## TASK ITEM
Take the data below and extract the lines from the one with "across the sheet" to the one with "for i, p in", inclusive, exactly as written.

(Excerpts from a dataset)
────
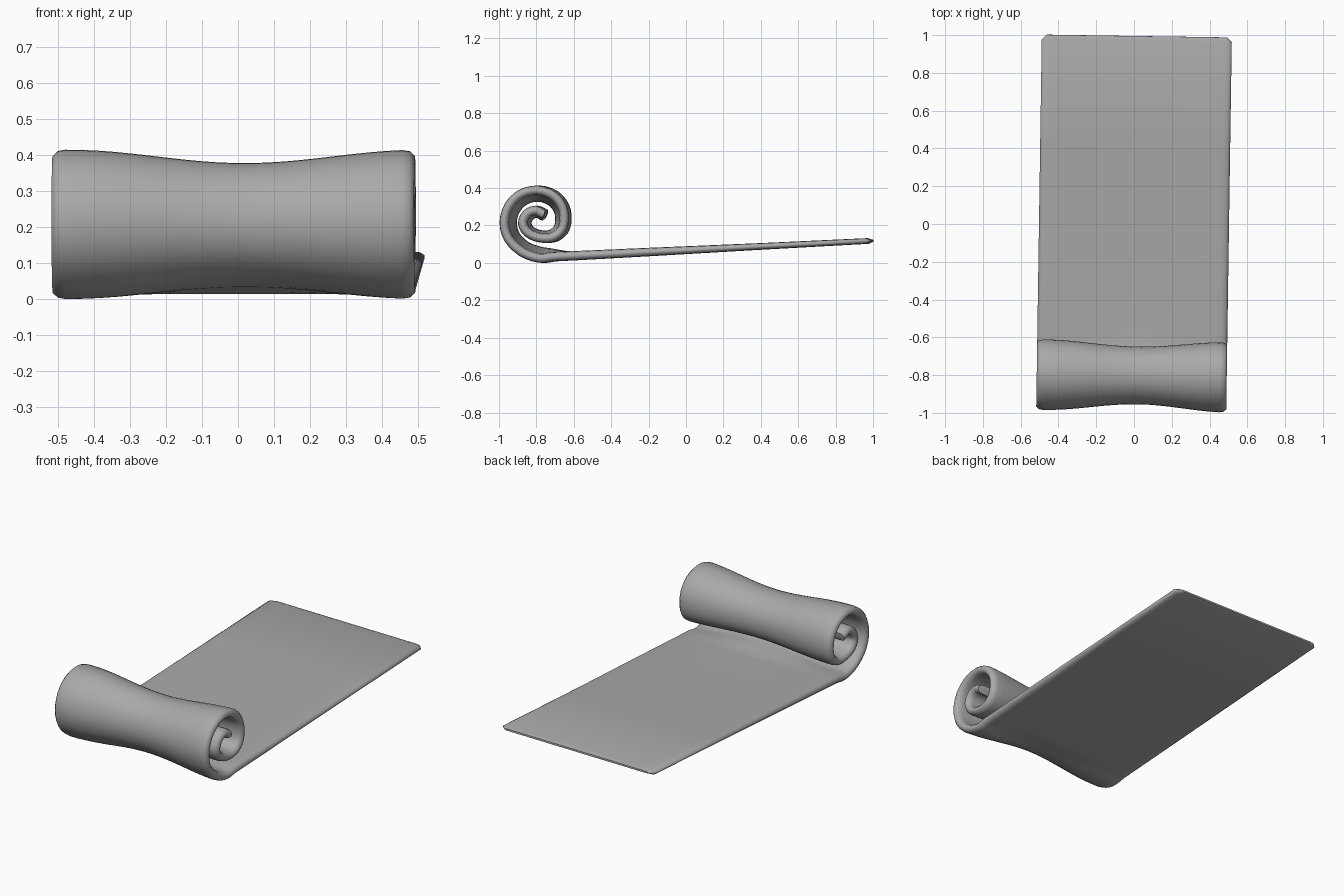
import bpy, bmesh, math
from mathutils import Vector

cube = bpy.data.objects.get("Cube")
if cube:
    bpy.data.objects.remove(cube, do_unlink=True)

# Material
paper = bpy.data.materials.new("grey paper")
paper.use_nodes = True
grey = (0.4, 0.4, 0.4, 1)
paper.diffuse_color = grey
bsdf = next(n for n in paper.node_tree.nodes if n.type == 'BSDF_PRINCIPLED')
bsdf.inputs["Base Color"].default_value = grey

# Side path of the sheet centre (y, z): flat tail, then the spiral roll
TAIL = [(0.995, 0.121), (0.97, 0.12), (0.4, 0.091), (-0.2, 0.061), (-0.6, 0.041)]
ROLL = [(-0.7, 0.036), (-0.78, 0.028), (-0.87, 0.06), (-0.942, 0.13), (-0.966, 0.22),
        (-0.94, 0.31), (-0.875, 0.372), (-0.79, 0.392), (-0.705, 0.365), (-0.655, 0.305),
        (-0.643, 0.235), (-0.66, 0.175), (-0.71, 0.138), (-0.78, 0.138), (-0.84, 0.165),
        (-0.867, 0.215), (-0.845, 0.265), (-0.8, 0.284), (-0.765, 0.268), (-0.748, 0.262)]
CENTRE = Vector((-0.79, 0.215))
HALF_WIDTH = 0.503
SUB = 3


def spline(p0, p1, p2, p3, t):
    return 0.5 * (2 * p1 + (p2 - p0) * t + (2 * p0 - 5 * p1 + 4 * p2 - p3) * t * t
                  + (3 * p1 - p0 - 3 * p2 + p3) * t ** 3)


def side_path():
    """Straight tail followed by the smoothed roll."""
    tail = [Vector(p) for p in TAIL]
    roll = [tail[-1]] + [Vector(p) for p in ROLL]
    rows = tail[:-1]
    last = len(roll) - 1
    for i in range(last):
        before = roll[i - 1] if i else 2 * roll[0] - roll[1]
        after = roll[i + 2] if i + 2 <= last else roll[last]
        rows += [spline(before, roll[i], roll[i + 1], after, k / SUB) for k in range(SUB)]
    return rows + [roll[-1]]


def columns():
    """Positions across the sheet with the share of full thickness at each."""
    edge = [(-1, 0.3), (-0.972, 0.85), (-0.93, 1)]
    middle = [(-0.93 + 1.86 * k / 20, 1) for k in range(1, 20)]
    return edge + middle + [(-s, f) for s, f in reversed(edge)]


def smooth(t):
    t = min(max(t, 0), 1)
    return t * t * (3 - 2 * t)


def waist(x):
    """Pinch in the middle of the roll."""
    t = min(abs(x - 0.03) / 0.49, 1)
    return 0.105 * (1 + math.cos(math.pi * t))


rows = side_path()
cols = columns()
n = len(rows)
bm = bmesh.new()
rings = []
for i, p in enumerate(rows):
    tangent = (rows[min(i + 1, n - 1)] - rows[max(i - 1, 0)]).normalized()
    normal = Vector((tangent.y, -tangent.x))
    # Thickness grows toward the roll; both free ends are rounded
    half = 0.015 + 0.01 * smooth((0.97 - p.x) / 1.75)
    width = HALF_WIDTH
    if i in (0, n - 1):
        half *= 0.35
        width -= 0.025
    rolled = 1 if i > len(TAIL) + 2 * SUB else smooth((-0.6 - p.x) / 0.2)

    def side(sign):
        verts = []
        for s, share in cols:
            x = s * width
            q = CENTRE + (p - CENTRE) * (1 - rolled * waist(x))
            q = q + normal * (half * share * sign)
            # The whole sheet is turned very slightly
            verts.append(bm.verts.new((x + 0.015 * q.x, q.x - 0.015 * x, q.y)))
        return verts

    rings.append(side(1) + side(-1)[::-1])

for a, b in zip(rings, rings[1:]):
    for k in range(len(a)):
        m = (k + 1) % len(a)
        bm.faces.new((a[k], a[m], b[m], b[k]))
# Strips closing the free ends
for ring in (rings[0], rings[-1]):
    for k in range(len(cols) - 1):
        bm.faces.new((ring[k], ring[k + 1], ring[-2 - k], ring[-1 - k]))
bmesh.ops.recalc_face_normals(bm, faces=bm.faces)

mesh = bpy.data.meshes.new("rolled_sheet")
bm.to_mesh(mesh)
bm.free()
mesh.materials.append(paper)
sheet = bpy.data.objects.new("rolled_sheet", mesh)
bpy.context.scene.collection.objects.link(sheet)

# Rest it on the ground
low = min(v.co.z for v in mesh.vertices)
for v in mesh.vertices:
    v.co.z -= low

bpy.context.view_layer.objects.active = sheet
sheet.select_set(True)
bpy.ops.object.shade_smooth_by_angle(angle=math.radians(60))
────
## EXERCISE RESULT
    """Positions across the sheet with the share of full thickness at each."""
    edge = [(-1, 0.3), (-0.972, 0.85), (-0.93, 1)]
    middle = [(-0.93 + 1.86 * k / 20, 1) for k in range(1, 20)]
    return edge + middle + [(-s, f) for s, f in reversed(edge)]


def smooth(t):
    t = min(max(t, 0), 1)
    return t * t * (3 - 2 * t)


def waist(x):
    """Pinch in the middle of the roll."""
    t = min(abs(x - 0.03) / 0.49, 1)
    return 0.105 * (1 + math.cos(math.pi * t))


rows = side_path()
cols = columns()
n = len(rows)
bm = bmesh.new()
rings = []
for i, p in enumerate(rows):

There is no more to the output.